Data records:
____________

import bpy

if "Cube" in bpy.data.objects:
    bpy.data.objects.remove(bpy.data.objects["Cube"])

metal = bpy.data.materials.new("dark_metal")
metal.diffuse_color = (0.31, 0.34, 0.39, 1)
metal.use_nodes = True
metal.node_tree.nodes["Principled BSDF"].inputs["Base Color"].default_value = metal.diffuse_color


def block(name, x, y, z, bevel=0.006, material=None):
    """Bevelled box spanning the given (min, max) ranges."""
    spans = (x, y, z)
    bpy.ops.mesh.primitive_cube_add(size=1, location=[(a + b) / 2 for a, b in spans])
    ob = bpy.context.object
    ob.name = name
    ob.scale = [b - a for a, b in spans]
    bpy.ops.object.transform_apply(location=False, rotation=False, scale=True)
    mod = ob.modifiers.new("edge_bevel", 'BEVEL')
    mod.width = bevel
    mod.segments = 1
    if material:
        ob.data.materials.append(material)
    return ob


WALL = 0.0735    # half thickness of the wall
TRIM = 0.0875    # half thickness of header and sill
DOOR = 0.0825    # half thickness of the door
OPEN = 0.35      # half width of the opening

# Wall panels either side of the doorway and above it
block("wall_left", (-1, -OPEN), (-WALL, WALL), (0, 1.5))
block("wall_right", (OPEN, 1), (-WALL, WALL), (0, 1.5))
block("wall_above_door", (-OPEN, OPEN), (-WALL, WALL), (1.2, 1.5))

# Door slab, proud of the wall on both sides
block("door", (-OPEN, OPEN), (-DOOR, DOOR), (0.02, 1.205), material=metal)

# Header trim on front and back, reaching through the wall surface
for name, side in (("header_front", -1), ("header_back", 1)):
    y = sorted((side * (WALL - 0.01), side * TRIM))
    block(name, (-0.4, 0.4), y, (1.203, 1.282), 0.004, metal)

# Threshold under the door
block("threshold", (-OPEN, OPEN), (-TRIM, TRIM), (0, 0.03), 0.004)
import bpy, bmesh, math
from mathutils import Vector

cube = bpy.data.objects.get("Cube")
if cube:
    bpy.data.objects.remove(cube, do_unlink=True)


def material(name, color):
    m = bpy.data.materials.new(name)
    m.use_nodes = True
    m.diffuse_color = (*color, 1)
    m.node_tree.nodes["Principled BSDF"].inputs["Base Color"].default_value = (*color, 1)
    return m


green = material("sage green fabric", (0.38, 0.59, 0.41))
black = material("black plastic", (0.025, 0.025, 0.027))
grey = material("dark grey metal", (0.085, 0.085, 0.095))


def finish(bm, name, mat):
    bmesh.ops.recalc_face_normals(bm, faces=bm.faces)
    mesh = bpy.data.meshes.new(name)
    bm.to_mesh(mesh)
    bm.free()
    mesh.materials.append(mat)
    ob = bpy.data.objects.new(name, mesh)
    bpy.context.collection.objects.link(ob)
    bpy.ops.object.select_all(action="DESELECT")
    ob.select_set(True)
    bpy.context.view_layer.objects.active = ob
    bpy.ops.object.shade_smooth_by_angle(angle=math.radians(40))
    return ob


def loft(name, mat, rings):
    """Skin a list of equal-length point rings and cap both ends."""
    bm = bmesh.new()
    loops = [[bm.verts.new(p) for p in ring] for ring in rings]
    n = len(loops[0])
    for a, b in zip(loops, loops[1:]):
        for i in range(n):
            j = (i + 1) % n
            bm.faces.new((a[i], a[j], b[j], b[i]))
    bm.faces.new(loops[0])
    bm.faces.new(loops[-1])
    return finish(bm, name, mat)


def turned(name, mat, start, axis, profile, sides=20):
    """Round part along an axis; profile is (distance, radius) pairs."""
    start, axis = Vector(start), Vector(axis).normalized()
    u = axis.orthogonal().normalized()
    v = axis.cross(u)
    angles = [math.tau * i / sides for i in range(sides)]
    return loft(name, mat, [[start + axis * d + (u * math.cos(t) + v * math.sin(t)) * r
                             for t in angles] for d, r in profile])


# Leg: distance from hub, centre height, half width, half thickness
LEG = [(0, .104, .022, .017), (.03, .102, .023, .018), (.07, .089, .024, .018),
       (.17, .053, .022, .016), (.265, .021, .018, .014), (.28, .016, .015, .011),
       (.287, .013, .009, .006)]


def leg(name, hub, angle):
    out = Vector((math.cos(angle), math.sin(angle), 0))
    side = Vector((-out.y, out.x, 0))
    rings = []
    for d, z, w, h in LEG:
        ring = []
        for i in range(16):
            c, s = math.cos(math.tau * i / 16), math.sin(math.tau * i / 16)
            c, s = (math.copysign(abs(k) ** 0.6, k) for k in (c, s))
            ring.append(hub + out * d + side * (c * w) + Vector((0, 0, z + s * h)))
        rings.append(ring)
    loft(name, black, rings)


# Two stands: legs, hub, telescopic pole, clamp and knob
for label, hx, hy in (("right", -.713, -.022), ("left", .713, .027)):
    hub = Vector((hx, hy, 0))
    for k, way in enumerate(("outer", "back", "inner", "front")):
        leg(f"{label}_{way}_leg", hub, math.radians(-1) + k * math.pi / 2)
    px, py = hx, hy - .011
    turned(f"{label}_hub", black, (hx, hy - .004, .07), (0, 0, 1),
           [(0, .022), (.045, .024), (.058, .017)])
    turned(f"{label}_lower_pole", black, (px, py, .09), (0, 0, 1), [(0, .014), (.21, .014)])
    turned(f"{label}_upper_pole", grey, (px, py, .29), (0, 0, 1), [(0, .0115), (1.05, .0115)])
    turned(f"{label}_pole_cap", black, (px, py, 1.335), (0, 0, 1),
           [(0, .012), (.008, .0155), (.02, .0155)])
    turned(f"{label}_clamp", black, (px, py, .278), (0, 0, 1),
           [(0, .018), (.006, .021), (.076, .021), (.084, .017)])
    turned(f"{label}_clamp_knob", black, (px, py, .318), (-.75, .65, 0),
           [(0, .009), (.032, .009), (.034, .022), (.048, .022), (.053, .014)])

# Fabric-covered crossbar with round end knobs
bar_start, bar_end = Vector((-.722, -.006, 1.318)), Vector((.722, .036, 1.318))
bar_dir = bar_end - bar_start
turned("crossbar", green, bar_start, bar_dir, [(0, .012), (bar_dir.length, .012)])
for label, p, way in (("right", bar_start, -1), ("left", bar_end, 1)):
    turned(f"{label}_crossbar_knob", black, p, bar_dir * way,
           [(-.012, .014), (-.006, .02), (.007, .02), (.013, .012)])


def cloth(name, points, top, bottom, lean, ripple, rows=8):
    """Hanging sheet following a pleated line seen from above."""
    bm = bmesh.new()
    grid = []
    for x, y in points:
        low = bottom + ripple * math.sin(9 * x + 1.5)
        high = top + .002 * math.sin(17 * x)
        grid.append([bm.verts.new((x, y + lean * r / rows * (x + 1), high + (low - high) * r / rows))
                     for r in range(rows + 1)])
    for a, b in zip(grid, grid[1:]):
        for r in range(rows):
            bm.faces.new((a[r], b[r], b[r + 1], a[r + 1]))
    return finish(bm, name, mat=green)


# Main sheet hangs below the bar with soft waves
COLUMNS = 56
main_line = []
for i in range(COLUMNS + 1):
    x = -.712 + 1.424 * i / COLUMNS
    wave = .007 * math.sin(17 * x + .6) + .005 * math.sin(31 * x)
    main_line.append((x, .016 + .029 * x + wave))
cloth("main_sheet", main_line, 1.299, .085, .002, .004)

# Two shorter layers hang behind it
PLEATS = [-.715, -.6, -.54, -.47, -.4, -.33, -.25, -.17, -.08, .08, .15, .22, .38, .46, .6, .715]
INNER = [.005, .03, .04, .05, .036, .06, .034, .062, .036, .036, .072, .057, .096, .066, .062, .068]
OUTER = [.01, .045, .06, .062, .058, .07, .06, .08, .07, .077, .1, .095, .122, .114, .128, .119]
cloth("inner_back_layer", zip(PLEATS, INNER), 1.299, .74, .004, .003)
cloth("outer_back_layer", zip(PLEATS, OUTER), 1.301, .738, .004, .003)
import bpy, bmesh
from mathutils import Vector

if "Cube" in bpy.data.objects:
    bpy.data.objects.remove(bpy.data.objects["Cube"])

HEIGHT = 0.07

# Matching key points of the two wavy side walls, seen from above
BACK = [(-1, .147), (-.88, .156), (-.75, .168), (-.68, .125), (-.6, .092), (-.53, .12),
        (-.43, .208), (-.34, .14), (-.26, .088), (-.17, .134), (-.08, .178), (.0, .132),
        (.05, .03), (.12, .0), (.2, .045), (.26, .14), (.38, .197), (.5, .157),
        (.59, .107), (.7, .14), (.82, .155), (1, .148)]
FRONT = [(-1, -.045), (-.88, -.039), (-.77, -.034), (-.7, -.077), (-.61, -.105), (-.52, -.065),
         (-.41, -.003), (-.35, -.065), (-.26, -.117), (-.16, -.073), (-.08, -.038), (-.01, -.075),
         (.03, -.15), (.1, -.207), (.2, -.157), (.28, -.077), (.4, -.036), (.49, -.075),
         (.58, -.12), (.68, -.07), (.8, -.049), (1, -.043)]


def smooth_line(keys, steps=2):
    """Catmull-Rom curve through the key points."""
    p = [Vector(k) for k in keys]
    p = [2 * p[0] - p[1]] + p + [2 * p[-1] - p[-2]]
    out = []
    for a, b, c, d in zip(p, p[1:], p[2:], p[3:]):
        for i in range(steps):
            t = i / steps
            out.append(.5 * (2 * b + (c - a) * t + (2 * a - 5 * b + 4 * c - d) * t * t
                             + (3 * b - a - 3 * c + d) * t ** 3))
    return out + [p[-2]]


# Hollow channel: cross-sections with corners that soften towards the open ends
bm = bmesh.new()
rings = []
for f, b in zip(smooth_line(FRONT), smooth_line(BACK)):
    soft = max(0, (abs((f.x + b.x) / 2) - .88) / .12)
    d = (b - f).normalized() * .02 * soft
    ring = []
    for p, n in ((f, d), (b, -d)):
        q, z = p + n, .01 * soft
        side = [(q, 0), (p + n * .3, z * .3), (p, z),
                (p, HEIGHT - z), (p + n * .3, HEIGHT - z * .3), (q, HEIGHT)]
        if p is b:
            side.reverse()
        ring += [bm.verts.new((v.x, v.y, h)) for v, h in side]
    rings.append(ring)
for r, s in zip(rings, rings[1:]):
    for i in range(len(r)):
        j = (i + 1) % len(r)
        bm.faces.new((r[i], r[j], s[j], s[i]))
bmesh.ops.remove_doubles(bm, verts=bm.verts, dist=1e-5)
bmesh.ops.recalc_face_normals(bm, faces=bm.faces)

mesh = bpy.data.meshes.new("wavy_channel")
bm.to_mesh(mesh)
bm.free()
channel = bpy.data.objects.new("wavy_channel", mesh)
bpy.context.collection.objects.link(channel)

____________

**Work order:** Copy here each line of the preceding records with "block" in it.

**Task answer:**
def block(name, x, y, z, bevel=0.006, material=None):
block("wall_left", (-1, -OPEN), (-WALL, WALL), (0, 1.5))
block("wall_right", (OPEN, 1), (-WALL, WALL), (0, 1.5))
block("wall_above_door", (-OPEN, OPEN), (-WALL, WALL), (1.2, 1.5))
block("door", (-OPEN, OPEN), (-DOOR, DOOR), (0.02, 1.205), material=metal)
    block(name, (-0.4, 0.4), y, (1.203, 1.282), 0.004, metal)
block("threshold", (-OPEN, OPEN), (-TRIM, TRIM), (0, 0.03), 0.004)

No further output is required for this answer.